WHAT TO PRODUCE: In the listing beneath this line, copy exactly the lines starting with the one containing "# Four evenly" and going on through the one containing "(W / 2 - BACK, D / 2 - T, z".

DATA UNDER STUDY:
....

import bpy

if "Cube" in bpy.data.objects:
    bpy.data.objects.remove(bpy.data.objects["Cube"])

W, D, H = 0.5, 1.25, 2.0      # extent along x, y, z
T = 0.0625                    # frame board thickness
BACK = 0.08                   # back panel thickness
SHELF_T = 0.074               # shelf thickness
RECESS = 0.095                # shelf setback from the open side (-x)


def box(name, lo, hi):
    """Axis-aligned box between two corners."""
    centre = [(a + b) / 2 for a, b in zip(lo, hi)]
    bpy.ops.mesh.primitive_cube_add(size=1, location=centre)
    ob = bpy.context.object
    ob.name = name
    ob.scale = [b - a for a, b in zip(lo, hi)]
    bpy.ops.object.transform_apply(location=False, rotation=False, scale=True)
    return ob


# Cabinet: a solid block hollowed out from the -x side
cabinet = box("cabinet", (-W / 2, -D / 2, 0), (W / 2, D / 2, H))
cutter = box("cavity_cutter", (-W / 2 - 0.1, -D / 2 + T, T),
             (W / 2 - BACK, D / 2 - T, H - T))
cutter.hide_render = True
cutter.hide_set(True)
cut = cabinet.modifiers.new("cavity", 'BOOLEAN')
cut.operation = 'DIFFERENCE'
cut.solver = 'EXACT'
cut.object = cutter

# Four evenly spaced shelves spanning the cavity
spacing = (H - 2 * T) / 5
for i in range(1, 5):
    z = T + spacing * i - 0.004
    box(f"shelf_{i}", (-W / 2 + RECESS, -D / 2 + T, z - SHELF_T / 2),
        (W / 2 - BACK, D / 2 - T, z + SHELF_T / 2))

....

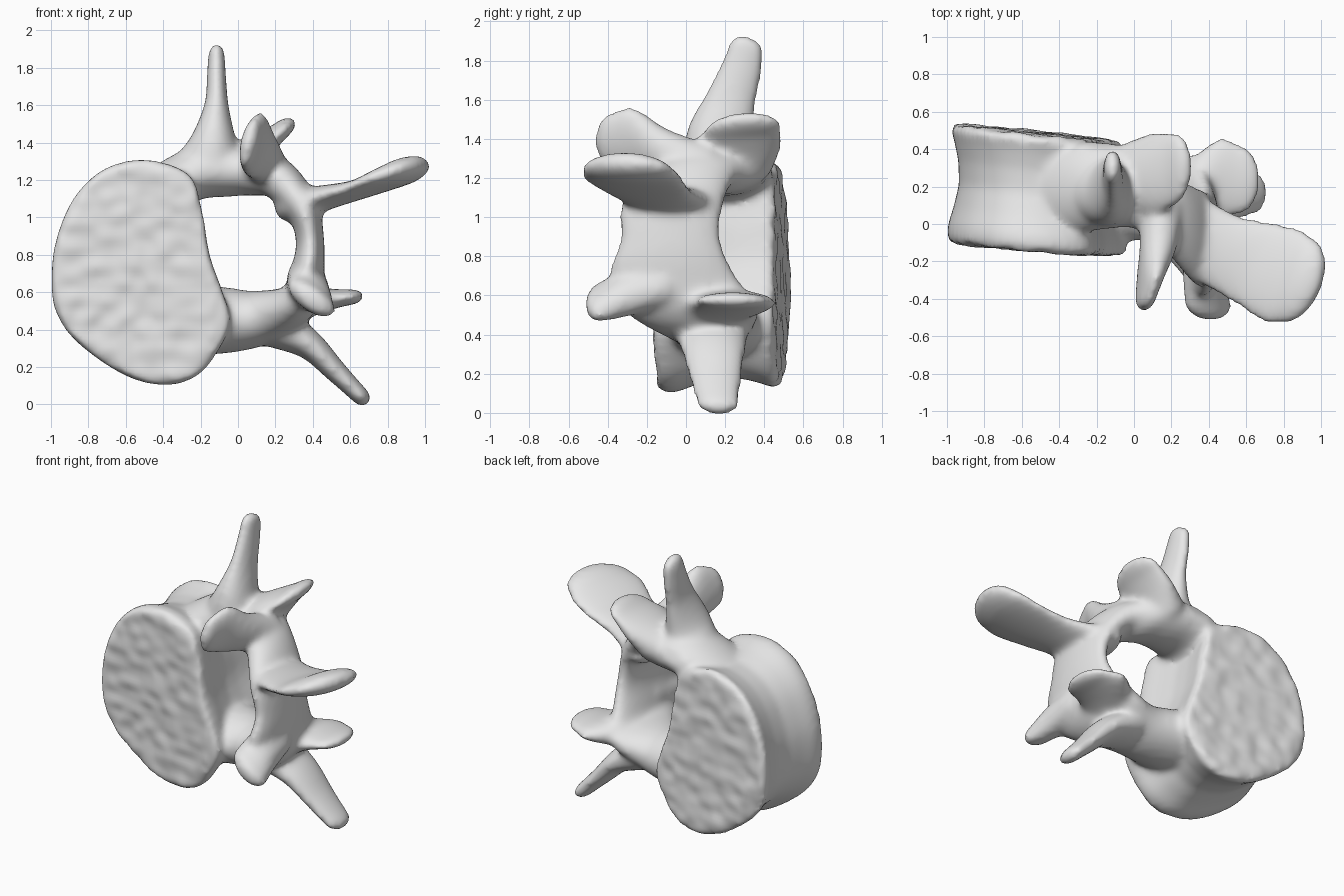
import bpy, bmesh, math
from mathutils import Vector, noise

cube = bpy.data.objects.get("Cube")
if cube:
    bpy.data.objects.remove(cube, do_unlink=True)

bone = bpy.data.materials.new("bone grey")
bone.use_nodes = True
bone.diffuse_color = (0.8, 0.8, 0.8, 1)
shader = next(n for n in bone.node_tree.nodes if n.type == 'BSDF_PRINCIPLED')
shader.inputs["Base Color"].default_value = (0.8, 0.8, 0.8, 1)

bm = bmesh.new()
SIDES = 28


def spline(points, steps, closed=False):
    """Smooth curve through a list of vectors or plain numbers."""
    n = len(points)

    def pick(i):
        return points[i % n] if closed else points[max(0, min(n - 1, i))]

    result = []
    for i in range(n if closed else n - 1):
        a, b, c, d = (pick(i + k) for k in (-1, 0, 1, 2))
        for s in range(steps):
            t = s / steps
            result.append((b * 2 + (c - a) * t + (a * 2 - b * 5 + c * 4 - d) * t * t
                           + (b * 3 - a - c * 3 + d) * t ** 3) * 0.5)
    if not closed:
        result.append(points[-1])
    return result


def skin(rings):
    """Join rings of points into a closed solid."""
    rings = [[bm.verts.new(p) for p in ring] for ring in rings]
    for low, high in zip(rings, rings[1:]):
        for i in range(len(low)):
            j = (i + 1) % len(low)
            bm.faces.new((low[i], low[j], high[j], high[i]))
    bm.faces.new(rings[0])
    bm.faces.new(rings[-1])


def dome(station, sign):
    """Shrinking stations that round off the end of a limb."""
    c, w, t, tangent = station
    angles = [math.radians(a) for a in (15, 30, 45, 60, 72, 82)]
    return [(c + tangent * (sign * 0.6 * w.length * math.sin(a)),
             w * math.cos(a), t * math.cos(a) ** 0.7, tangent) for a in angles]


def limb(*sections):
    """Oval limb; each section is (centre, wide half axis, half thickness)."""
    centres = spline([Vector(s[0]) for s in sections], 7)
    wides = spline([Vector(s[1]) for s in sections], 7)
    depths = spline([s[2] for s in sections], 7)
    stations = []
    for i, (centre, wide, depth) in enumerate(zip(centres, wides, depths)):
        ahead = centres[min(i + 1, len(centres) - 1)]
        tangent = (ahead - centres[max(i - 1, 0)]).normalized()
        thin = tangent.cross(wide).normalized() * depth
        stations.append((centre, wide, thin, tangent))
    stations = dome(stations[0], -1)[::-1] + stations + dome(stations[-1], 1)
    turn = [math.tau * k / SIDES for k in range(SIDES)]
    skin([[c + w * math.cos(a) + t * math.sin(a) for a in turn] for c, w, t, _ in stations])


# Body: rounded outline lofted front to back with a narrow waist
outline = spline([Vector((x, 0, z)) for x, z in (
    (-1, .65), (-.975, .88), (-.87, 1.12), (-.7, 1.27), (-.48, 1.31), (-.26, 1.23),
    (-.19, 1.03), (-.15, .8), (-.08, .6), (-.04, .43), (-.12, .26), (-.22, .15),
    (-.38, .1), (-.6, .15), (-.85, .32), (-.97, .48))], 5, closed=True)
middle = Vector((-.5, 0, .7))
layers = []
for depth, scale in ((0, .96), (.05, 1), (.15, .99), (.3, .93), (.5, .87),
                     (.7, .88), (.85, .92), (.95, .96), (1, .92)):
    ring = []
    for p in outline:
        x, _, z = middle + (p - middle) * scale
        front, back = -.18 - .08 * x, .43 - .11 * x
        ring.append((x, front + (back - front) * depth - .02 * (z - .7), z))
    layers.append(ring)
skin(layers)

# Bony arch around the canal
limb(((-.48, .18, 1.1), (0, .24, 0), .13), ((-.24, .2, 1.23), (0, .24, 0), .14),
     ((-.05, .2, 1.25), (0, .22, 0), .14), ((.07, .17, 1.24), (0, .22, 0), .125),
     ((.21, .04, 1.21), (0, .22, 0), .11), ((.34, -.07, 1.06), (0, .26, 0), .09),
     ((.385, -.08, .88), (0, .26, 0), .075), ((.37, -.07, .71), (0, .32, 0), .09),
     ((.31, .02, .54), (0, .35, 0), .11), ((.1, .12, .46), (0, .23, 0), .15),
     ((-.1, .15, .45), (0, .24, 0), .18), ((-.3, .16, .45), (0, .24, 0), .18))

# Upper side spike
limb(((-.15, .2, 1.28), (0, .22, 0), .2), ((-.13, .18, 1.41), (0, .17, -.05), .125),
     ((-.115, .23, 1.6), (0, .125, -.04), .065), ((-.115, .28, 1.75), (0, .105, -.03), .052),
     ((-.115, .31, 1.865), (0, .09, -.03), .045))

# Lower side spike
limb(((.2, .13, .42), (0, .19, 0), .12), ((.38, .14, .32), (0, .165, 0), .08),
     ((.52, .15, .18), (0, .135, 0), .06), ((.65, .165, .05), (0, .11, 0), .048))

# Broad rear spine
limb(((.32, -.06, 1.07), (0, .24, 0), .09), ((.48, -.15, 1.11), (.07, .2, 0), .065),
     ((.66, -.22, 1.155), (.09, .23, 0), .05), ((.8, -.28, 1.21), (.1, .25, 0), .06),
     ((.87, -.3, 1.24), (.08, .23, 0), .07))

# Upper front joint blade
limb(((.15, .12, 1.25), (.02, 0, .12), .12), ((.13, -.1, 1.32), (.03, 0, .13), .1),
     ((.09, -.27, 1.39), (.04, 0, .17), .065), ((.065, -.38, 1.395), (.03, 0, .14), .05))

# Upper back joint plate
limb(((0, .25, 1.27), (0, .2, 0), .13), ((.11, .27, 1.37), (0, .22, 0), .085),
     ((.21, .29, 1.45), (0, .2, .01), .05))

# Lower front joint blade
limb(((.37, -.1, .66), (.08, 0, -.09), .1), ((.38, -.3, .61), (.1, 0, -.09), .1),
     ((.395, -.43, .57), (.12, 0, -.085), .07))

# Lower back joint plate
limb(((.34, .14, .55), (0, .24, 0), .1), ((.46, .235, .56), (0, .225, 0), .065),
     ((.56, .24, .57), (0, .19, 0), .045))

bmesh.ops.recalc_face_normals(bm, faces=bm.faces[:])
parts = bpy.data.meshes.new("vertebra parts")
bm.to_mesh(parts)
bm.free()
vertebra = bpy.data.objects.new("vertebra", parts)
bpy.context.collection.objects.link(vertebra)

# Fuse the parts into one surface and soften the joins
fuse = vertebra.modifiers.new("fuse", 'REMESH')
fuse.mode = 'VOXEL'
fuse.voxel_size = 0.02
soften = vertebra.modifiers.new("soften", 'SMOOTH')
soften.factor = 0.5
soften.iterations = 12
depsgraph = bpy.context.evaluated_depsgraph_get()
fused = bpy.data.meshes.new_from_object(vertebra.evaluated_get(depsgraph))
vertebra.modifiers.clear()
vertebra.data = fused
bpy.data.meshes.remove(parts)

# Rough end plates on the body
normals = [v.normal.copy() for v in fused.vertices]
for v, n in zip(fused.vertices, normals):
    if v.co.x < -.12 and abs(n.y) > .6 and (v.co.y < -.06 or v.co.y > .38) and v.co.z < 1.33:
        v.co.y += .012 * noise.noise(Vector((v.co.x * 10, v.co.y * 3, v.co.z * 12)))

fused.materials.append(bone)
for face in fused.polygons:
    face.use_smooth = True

....

THE ANSWER:
# Four evenly spaced shelves spanning the cavity
spacing = (H - 2 * T) / 5
for i in range(1, 5):
    z = T + spacing * i - 0.004
    box(f"shelf_{i}", (-W / 2 + RECESS, -D / 2 + T, z - SHELF_T / 2),
        (W / 2 - BACK, D / 2 - T, z + SHELF_T / 2))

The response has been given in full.